Killing the messenger in a war against words
I’m not sure why people want to become a journalist because it has nothing to do with the truth, being creative or becoming wealthy.
More often than not people think they can do a better job than you, believe they know the ‘real’ facts or just brush you off as a lazy journalist. This invariably means they don’t like the reporter being impartial or asking an awkward question.
I try to avoid saying I’m a journalist in polite company, but when I do let it slip the retort is usually: “So you make stuff up then?” You got me.
Journalists are no longer seen as upholders of the fourth estate, keeping the politicians, industrial cheats and bad employers in check. Gradually, news hacks are seen as part of the problem that is poisoning society with fake news.
Social media rules the world which means news becomes instant, ready to cook and serve up in many different ways. Donald Trump strides Twitter with his wisdom like a modern-day Spanish Inquisition denouncing his critics as purveyors of fake news.
As the world of Trump is absolutely perfect, anyone who questions the narrative is automatically labelled as a fake news renegade. So, news media that believe the sayings of Trump are more outlandish than his combover will be attacked with both barrels from Washington’s nasty brigade.
Dealing with words has always been risky, now it has become ever more dangerous because the first person that gets shot by the establishment is the messenger.
Societies are becoming less pluralistic and more authoritarian as tolerance for dissent is marginalised, this is only compounded by a trend for extremism in thought among the crusaders for their particular brand of populism, religion or politics.
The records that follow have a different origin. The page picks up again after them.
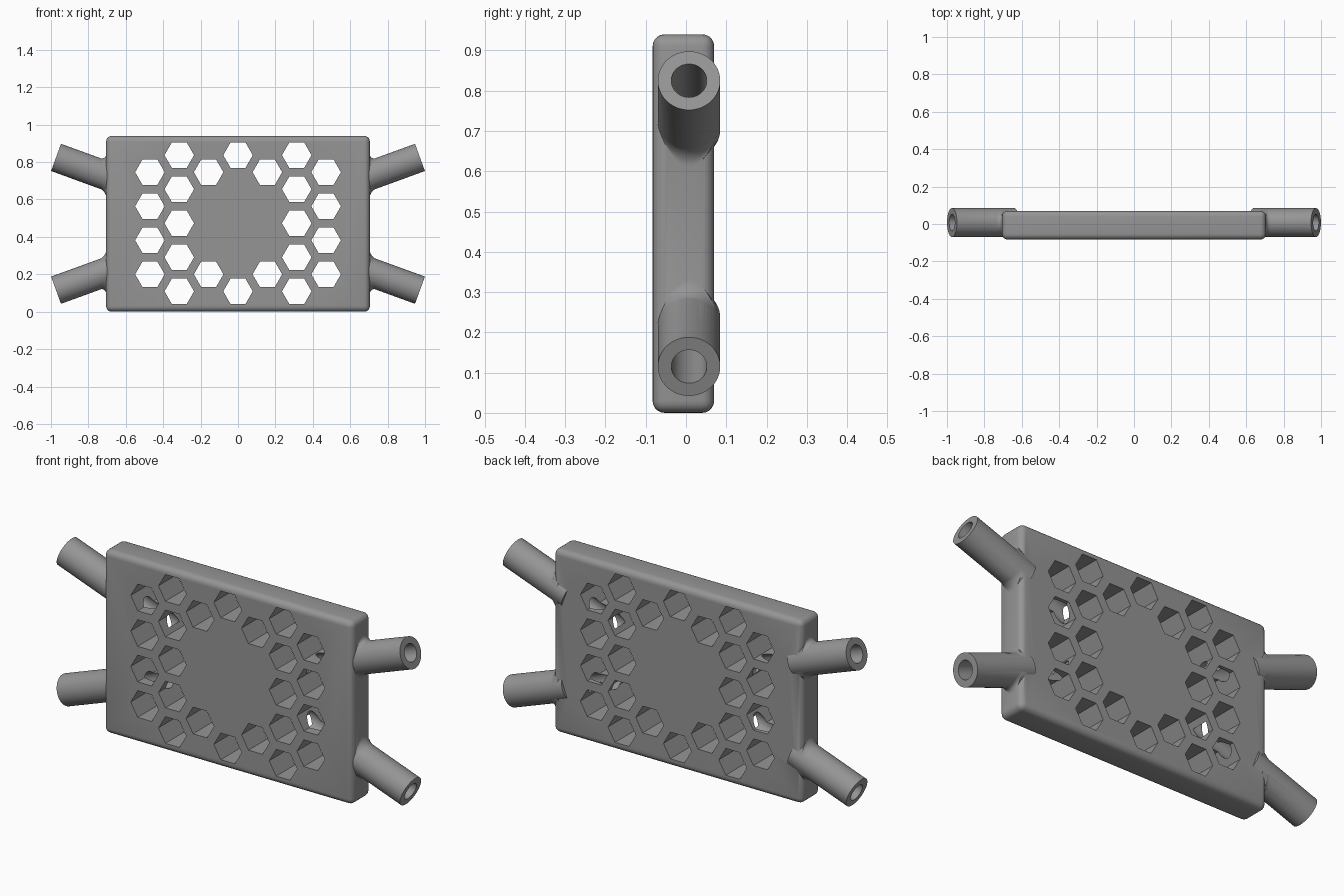
import bpy, bmesh, math
from mathutils import Matrix, Vector

if "Cube" in bpy.data.objects:
    bpy.data.objects.remove(bpy.data.objects["Cube"])

W, H = 0.705, 0.94            # plate half width, height
Y0, Y1 = -0.083, 0.07         # plate front and back
R, BORE, TY = 0.0775, 0.044, 0.0075
TILT = math.radians(20)
END_X, END_DZ = 0.973, 0.355  # tube tip offset from plate centre

grey = bpy.data.materials.new("grey")
grey.diffuse_color = (0.3, 0.3, 0.3, 1)
grey.use_nodes = True
grey.node_tree.nodes["Principled BSDF"].inputs["Base Color"].default_value = grey.diffuse_color


def make(name, bm):
    bmesh.ops.recalc_face_normals(bm, faces=bm.faces)
    me = bpy.data.meshes.new(name)
    bm.to_mesh(me)
    bm.free()
    me.materials.append(grey)
    ob = bpy.data.objects.new(name, me)
    bpy.context.collection.objects.link(ob)
    return ob


def prism(name, rings):
    """Closed solid through a list of equal-length rings of points."""
    bm = bmesh.new()
    vs = [[bm.verts.new(p) for p in r] for r in rings]
    n = len(rings[0])
    for a, b in zip(vs, vs[1:]):
        for i in range(n):
            j = (i + 1) % n
            bm.faces.new((a[i], a[j], b[j], b[i]))
    bm.faces.new(vs[0])
    bm.faces.new(vs[-1])
    return make(name, bm)


def combine(target, tool, op):
    m = target.modifiers.new(op, 'BOOLEAN')
    m.operation, m.object, m.solver = op, tool, 'EXACT'
    bpy.context.view_layer.objects.active = target
    bpy.ops.object.modifier_apply(modifier=m.name)
    bpy.data.objects.remove(tool)


def tube(name, sx, sz, radius, x_in, x_out, n=48):
    """Round bar along a tilted arm axis, square cut at both ends."""
    d = Vector((sx * math.cos(TILT), 0, sz * math.sin(TILT)))
    up = Vector((-sx * math.sin(TILT), 0, sz * math.cos(TILT)))
    tip = Vector((sx * END_X, TY, H / 2 + sz * END_DZ))
    rings = []
    for x in (x_in, x_out):
        c = tip + d * ((x - END_X) / math.cos(TILT))
        rings.append([c + up * radius * math.sin(2 * math.pi * i / n)
                      + Vector((0, radius * math.cos(2 * math.pi * i / n), 0))
                      for i in range(n)])
    return prism(name, rings)


def flare(sx, sz, n=48, fillet=0.035):
    """Concave collar blending the tube into the plate side."""
    rings = []
    for k in range(8):
        a = math.pi / 2 * k / 6
        x = W + fillet * (1 - math.sin(min(a, math.pi / 2))) if k < 7 else W - 0.03
        f = fillet * (1 - math.cos(min(a, math.pi / 2)))
        zc = H / 2 + sz * (END_DZ - (END_X - x) * math.tan(TILT))
        ring = []
        for i in range(n):
            t = 2 * math.pi * i / n
            g = f * math.sin(t) ** 2 - 0.001
            ring.append((sx * x, TY + (R - 0.001) * math.cos(t),
                         zc + (R / math.cos(TILT) + g) * math.sin(t)))
        rings.append(ring)
    return prism("flare", rings)


# rounded plate
bm = bmesh.new()
bmesh.ops.create_cube(bm, size=1, matrix=Matrix.Translation((0, (Y0 + Y1) / 2, H / 2))
                      @ Matrix.Diagonal((2 * W, Y1 - Y0, H, 1)))
bmesh.ops.bevel(bm, geom=bm.edges[:], offset=0.03, segments=5, profile=0.5, affect='EDGES')
plate = make("perforated_plate", bm)

# four arms with flared roots
arms = [(sx, sz) for sx in (-1, 1) for sz in (-1, 1)]
for sx, sz in arms:
    combine(plate, tube("arm", sx, sz, R, 0.64, END_X), 'UNION')
    combine(plate, flare(sx, sz), 'UNION')

# hexagonal openings around a solid centre
PX, PZ = 0.157, 0.182
columns = {0: (-2, 2), 1: (-1.5, 1.5), 2: (-2, -1, 0, 1, 2), 3: (-1.5, -0.5, 0.5, 1.5)}
for c in range(-3, 4):
    for row in columns[abs(c)]:
        hexagon = [(c * PX + 0.079 * math.cos(i * math.pi / 3),
                    H / 2 + 0.003 + row * PZ + 0.079 * math.sin(i * math.pi / 3)) for i in range(6)]
        combine(plate, prism("hex_cutter", [[(x, y, z) for x, z in hexagon]
                                            for y in (-0.3, 0.3)]), 'DIFFERENCE')

# bores running through the arms into the plate
for sx, sz in arms:
    combine(plate, tube("bore_cutter", sx, sz, BORE, 0.37, 1.1), 'DIFFERENCE')

bpy.ops.object.select_all(action='DESELECT')
plate.select_set(True)
bpy.context.view_layer.objects.active = plate
bpy.ops.object.shade_smooth_by_angle(angle=math.radians(30))
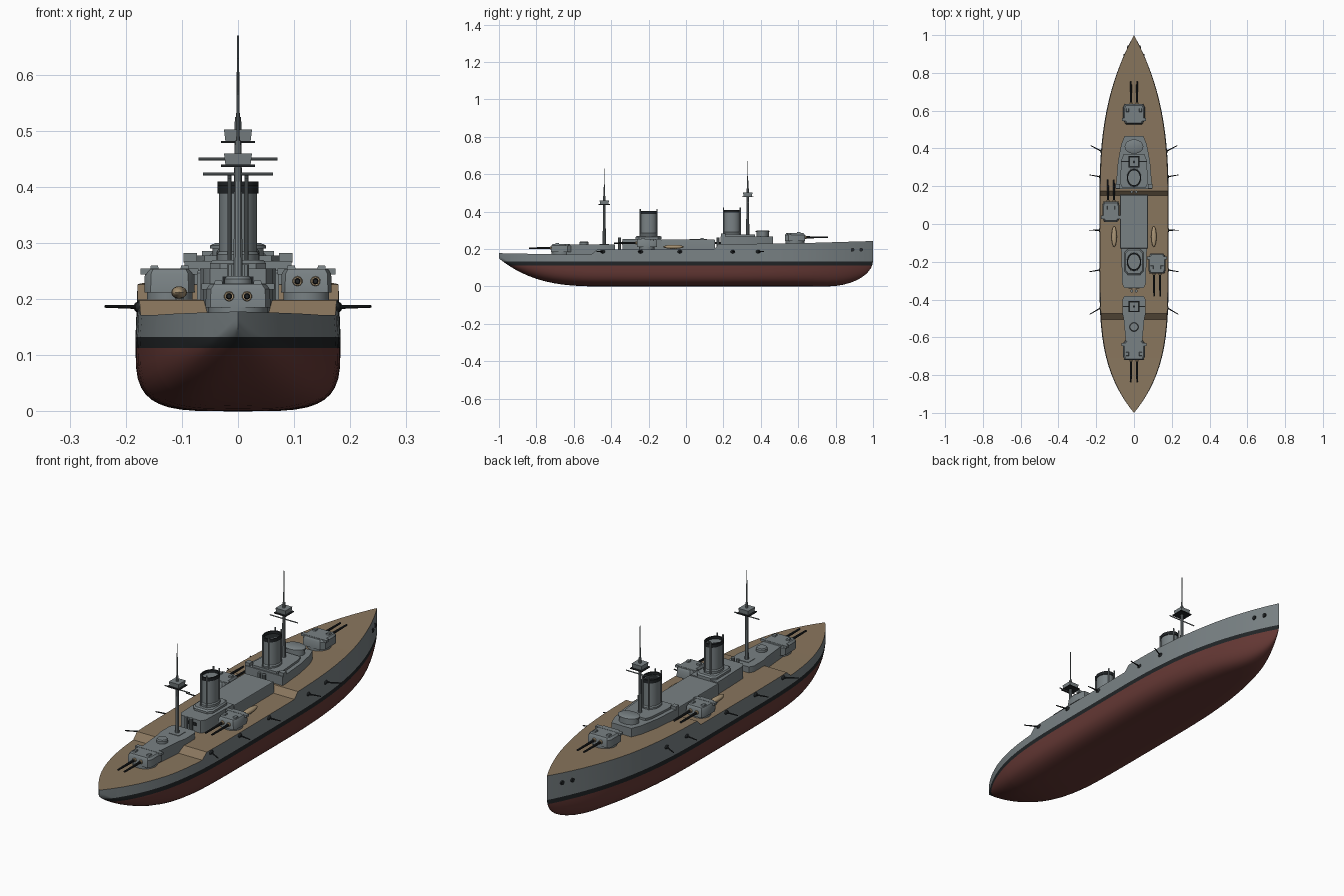
import bpy, bmesh, math
from mathutils import Vector

if "Cube" in bpy.data.objects:
    bpy.data.objects.remove(bpy.data.objects["Cube"])


def material(name, rgb):
    m = bpy.data.materials.new(name)
    m.diffuse_color = (*rgb, 1)
    m.use_nodes = True
    m.node_tree.nodes["Principled BSDF"].inputs["Base Color"].default_value = m.diffuse_color
    return m


RED = material("bottom_red", (0.13, 0.04, 0.035))
BLACK = material("boot_black", (0.015, 0.018, 0.02))
GREY = material("ship_grey", (0.19, 0.22, 0.23))
DECK = material("deck_wood", (0.25, 0.18, 0.11))
TAN = material("boat_tan", (0.40, 0.30, 0.18))


def finish(name, bm, mats=(GREY,), angle=35):
    bmesh.ops.remove_doubles(bm, verts=bm.verts, dist=1e-5)
    bmesh.ops.recalc_face_normals(bm, faces=bm.faces)
    me = bpy.data.meshes.new(name)
    bm.to_mesh(me)
    bm.free()
    ob = bpy.data.objects.new(name, me)
    bpy.context.collection.objects.link(ob)
    for m in mats:
        me.materials.append(m)
    bpy.ops.object.select_all(action='DESELECT')
    ob.select_set(True)
    bpy.context.view_layer.objects.active = ob
    bpy.ops.object.shade_smooth_by_angle(angle=math.radians(angle))
    return ob


def loft(name, outline, levels, at=(0, 0), mat=GREY, turn=1):
    """Stack scaled copies of an outline at (z, scale) levels."""
    bm = bmesh.new()
    rings = [[bm.verts.new((at[0] + turn * x * s, at[1] + turn * y * s, z)) for x, y in outline]
             for z, s in levels]
    n = len(outline)
    for a, b in zip(rings, rings[1:]):
        for i in range(n):
            bm.faces.new((a[i], a[(i + 1) % n], b[(i + 1) % n], b[i]))
    bm.faces.new(rings[0])
    bm.faces.new(rings[-1])
    return finish(name, bm, (mat,))


def mirrored(half):
    return half + [(-x, y) for x, y in reversed(half)]


def ellipse(rx, ry, n=28):
    return [(rx * math.cos(2 * math.pi * i / n), ry * math.sin(2 * math.pi * i / n)) for i in range(n)]


def rect(hx, hy):
    return mirrored([(hx, -hy), (hx, hy)])


def rod(name, p, q, r0, r1=None, mat=GREY, n=10):
    p, q = Vector(p), Vector(q)
    bm = bmesh.new()
    bmesh.ops.create_cone(bm, cap_ends=True, segments=n, radius1=r0,
                          radius2=r0 if r1 is None else r1, depth=(q - p).length)
    bm.transform((q - p).to_track_quat('Z', 'Y').to_matrix().to_4x4())
    bmesh.ops.translate(bm, verts=bm.verts, vec=(p + q) / 2)
    return finish(name, bm, (mat,))


def blob(name, at, size, mat=GREY):
    bm = bmesh.new()
    bmesh.ops.create_uvsphere(bm, u_segments=16, v_segments=10, radius=1)
    bmesh.ops.scale(bm, verts=bm.verts, vec=size)
    bmesh.ops.translate(bm, verts=bm.verts, vec=at)
    return finish(name, bm, (mat,))


# hull lines: half breadth, keel rise and stepped deck height along y
def half_width(y):
    if y > 0.1:
        return 0.183 * (1 - ((y - 0.1) / 0.9) ** 2.7)
    if y < -0.2:
        return 0.183 * (1 - ((-y - 0.2) / 0.8) ** 3.6)
    return 0.183


def keel(y):
    if y > 0.75:
        return 0.14 * (1 - math.sqrt(max(0, 1 - ((y - 0.75) / 0.25) ** 2)))
    return 0.15 * ((-0.4 - y) / 0.6) ** 3.2 if y < -0.4 else 0


STEPS = [(-1, .178), (-.7, .172), (-.505, .172), (-.475, .198), (.15, .2), (.175, .226), (.6, .231), (1, .243)]


def deck(y):
    for (a, za), (b, zb) in zip(STEPS, STEPS[1:]):
        if y <= b:
            return za + (zb - za) * (y - a) / (b - a)
    return STEPS[-1][1]


# hull
bm = bmesh.new()
ys = sorted({round(-math.cos(math.pi * i / 44), 5) for i in range(45)} | {s[0] for s in STEPS})
rings = []
for y in ys:
    w, k, d = half_width(y), keel(y), deck(y)
    zt, p = max(0.13, k + 0.02), 2 / (4 - 2.1 * abs(y) ** 3)
    half = []
    for i in range(11):
        a = math.pi / 2 * i / 10
        c = max(0, math.cos(a))
        half.append((w * math.sin(a) ** p, k + (zt - k) * (1 - c ** p)))
    half.append((w * 0.98, d))
    pts = [(-x, z) for x, z in reversed(half[1:])] + half
    rings.append([bm.verts.new((x, y, z)) for x, z in pts])
for a, b in zip(rings, rings[1:]):
    for i in range(len(a)):
        j = (i + 1) % len(a)
        f = bm.faces.new((a[i], a[j], b[j], b[i]))
        f.material_index = 3 if j == 0 else 2
bmesh.ops.remove_doubles(bm, verts=bm.verts, dist=1e-5)
for z in (0.113, 0.133):
    bmesh.ops.bisect_plane(bm, geom=bm.verts[:] + bm.edges[:] + bm.faces[:], plane_co=(0, 0, z), plane_no=(0, 0, 1))
for f in bm.faces:
    if f.material_index != 3:
        z = f.calc_center_median().z
        f.material_index = 0 if z < 0.113 else 1 if z < 0.133 else 2
finish("hull", bm, (RED, BLACK, GREY, DECK), 30)


# twin-gun turrets
def turret(name, x, y, z, turn, hw, gun):
    body = mirrored([(hw * .75, -.055), (hw, -.035), (hw, .035), (hw * .85, .053)])
    loft(name + "_barbette", ellipse(hw * .9, hw * .9), [(z - .03, 1), (z + .002, 1)], (x, y))
    loft(name + "_house", body, [(z, 1), (z + .033, .98), (z + .042, .86)], (x, y), turn=turn)
    loft(name + "_sight_bar", rect(hw + .007, .009), [(z + .032, 1), (z + .043, 1)], (x, y - turn * .03))
    for s in (-1, 1):
        gx = x + s * .016
        rod(name + "_mantlet", (gx, y + turn * .045, z + .02), (gx, y + turn * .06, z + .02), .01, .008, TAN)
        rod(name + "_barrel", (gx, y + turn * .05, z + .02), (gx, y + turn * gun, z + .02), .006, .004, BLACK)
        loft(name + "_hood", rect(.008, .01), [(z + .04, 1), (z + .048, .8)], (x + s * hw * .6, y + turn * .02))


turret("fore_turret", 0, .583, .243, 1, .057, .175)
turret("aft_turret", 0, -.668, .185, -1, .058, .172)
turret("port_turret", -.122, .066, .212, 1, .045, .17)
turret("starboard_turret", .122, -.21, .212, -1, .045, .175)

# deckhouses
loft("middle_house", rect(.073, .143), [(.19, 1), (.247, 1), (.251, .98)], (0, .012))
loft("aft_funnel_house", mirrored([(.05, -.34), (.062, -.32), (.068, -.13)]), [(.19, 1), (.255, 1)])
loft("aft_funnel_base", mirrored([(.032, -.07), (.05, -.05), (.05, .05), (.032, .07)]),
     [(.25, 1), (.264, 1), (.27, .9)], (0, -.2))
loft("mast_house", mirrored([(.042, -.64), (.055, -.5), (.062, -.47), (.062, -.40), (.05, -.38)]),
     [(.165, 1), (.225, 1)])
loft("fore_house", mirrored([(.095, .185), (.095, .21), (.085, .33), (.068, .42), (.05, .465)]),
     [(.2, 1), (.268, 1)])
loft("bridge_deck", mirrored([(.06, .19), (.075, .22), (.066, .34), (.055, .37)]), [(.265, 1), (.278, 1)])
loft("conning_tower", ellipse(.045, .034), [(.265, 1), (.29, 1), (.29, 1.1), (.296, 1.1), (.3, .9)], (0, .41))
loft("aft_control_tower", ellipse(.024, .024), [(.22, 1), (.236, 1), (.241, .85)], (0, -.545))
for s in (-1, 1):
    loft("bridge_wing", rect(.012, .012), [(.265, 1), (.282, 1)], (s * .085, .2))
    loft("house_window", rect(.01, .002), [(.225, 1), (.24, 1)], (s * .018, -.34), BLACK)

# funnels with dark caps and steam pipes
for name, y, z, top in (("fore_funnel", .245, .27, .41), ("aft_funnel", -.2, .265, .403)):
    oval = ellipse(.034, .043)
    loft(name, oval, [(z, 1.12), (z + .015, 1.12), (z + .02, 1), (top - .012, 1)], (0, y))
    loft(name + "_cap", oval, [(top - .015, 1), (top - .015, 1.08), (top, 1.08), (top, .92), (top - .012, .92)],
         (0, y), BLACK)
    for s in (-1, 1):
        for e in (-1, 1):
            rod(name + "_pipe", (s * .015, y + e * .045, z), (s * .015, y + e * .045, top + .012), .0035)
for y in (-.355, .17):
    for s in (-1, 1):
        rod("vent", (s * .012, y, .19), (s * .012, y, .262), .008)

# masts with fighting tops and yards
for name, y, z0, zp, top, yard, span in (("fore_mast", .33, .26, .485, .67, .45, .07),
                                         ("aft_mast", -.437, .215, .443, .63, .423, .062)):
    rod(name + "_lower", (0, y, z0), (0, y, zp + .04), .009, .006)
    rod(name + "_pole", (0, y, zp + .03), (0, y, top), .0035, .0015)
    loft(name + "_foot", rect(.025, .025), [(z0 - .01, 1), (z0 + .012, 1)], (0, y))
    loft(name + "_floor", rect(.03, .03), [(zp - .007, 1), (zp - .003, 1)], (0, y), BLACK)
    loft(name + "_top", rect(.025, .025), [(zp - .003, .9), (zp + .017, 1)], (0, y))
    rod(name + "_yard", (-span, y, yard), (span, y, yard), .0025)

# boats, side guns and hawse holes on both sides
for s in (-1, 1):
    blob("boat", (s * .105, -.067, .212), (.014, .055, .011), TAN)
    rod("boat_cradle", (s * .105, -.067, .195), (s * .105, -.067, .21), .008)
    for y, aim in ((.385, .03), (.25, .01), (-.033, 0), (-.243, -.01), (-.445, -.033)):
        x = half_width(y) * .985
        blob("casemate", (s * (x - .004), y, .186), (.01, .014, .01), BLACK)
        rod("side_gun", (s * x, y, .186), (s * (x + .057), y + aim, .187), .0035, .0022, BLACK)
    for y in (.89, .935):
        x = half_width(y) * .985
        rod("hawse_hole", (s * (x - .01), y, .197), (s * (x + .003), y + .001, .197), .01, mat=BLACK, n=14)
Everyone in the public sphere has an agenda and reporters are usually caught in the middle – and if a politician or a celebrity is caught doing or saying the wrong thing, the blame will fall squarely on the media.
Cyprus is not exactly a bastion of anti-establishment scribes who go around digging up dirt on our public figures, even though there are not enough closets to hide the skeletons.
This is not a place where the paparazzi hang around street corners or outside nightclubs to catch celebrities falling over drunk or married MPs having an illicit affair with their secretary.
Cyprus is also an island where secrets are well kept because the bad guys can sleep safely at night in the knowledge that highly trained investigative journalists are not going to be sniffing around following the paper trail.
There is also no real culture of whistleblowing on the people corrupting our society, nobody wants to upset the order of things.
For politicians to get into serious trouble they either have to blow something up or get caught with their fingers in the till – it won’t be because an undercover journalist has dug a hole for them.
Cypriot journalists are not in the habit of ruffling feathers or making waves unless it’s to lambast some foreign diplomat doing backroom deals on the Cyprus problem.
The real breaking stories happen in the coffeeshops and bars where gossip and speculation thrive on the notion that facts don’t need to be verified.
But there are journalists out there fighting the good fight and they are getting killed for it.
Jamal Khashoggi, a prominent Saudi journalist and government critic walked into the Saudi consulate in Istanbul to get paperwork for a marriage. No one has seen him since. Turkish officials say that he was killed by a team of Saudi assassins, who dismembered his body.
The Saudis are adamant Khashoggi left the building of his own accord. Turkish officials say they have audio and video evidence that shows Khashoggi was tortured and killed inside the consulate.
Ironically, Turkey, a country that locks up hundreds of journalists on a whim, is outing the Saudis as the henchmen of free speech and democratic debate.
Another shocking case is that of Bulgarian journalist Viktoria Marinova who was raped and murdered recently.
TV presenter Marinova is the third journalist to be murdered in Europe in the past 12 months.
Her final show included interviews with two investigative journalists from Bulgaria and Romania who had been working on allegations of corruption and misuse of EU aid.
Bulgaria has the lowest score for media freedom in the EU.
So far this year, at least 43 journalists have been killed around the world as a result of their work, according to the Committee to Protect Journalists. That number is outpacing last year and does not include 17 other deaths in which the motive is unclear.
Journalists are no longer seen as neutral, like the Red Cross, but as soft targets in a war against words.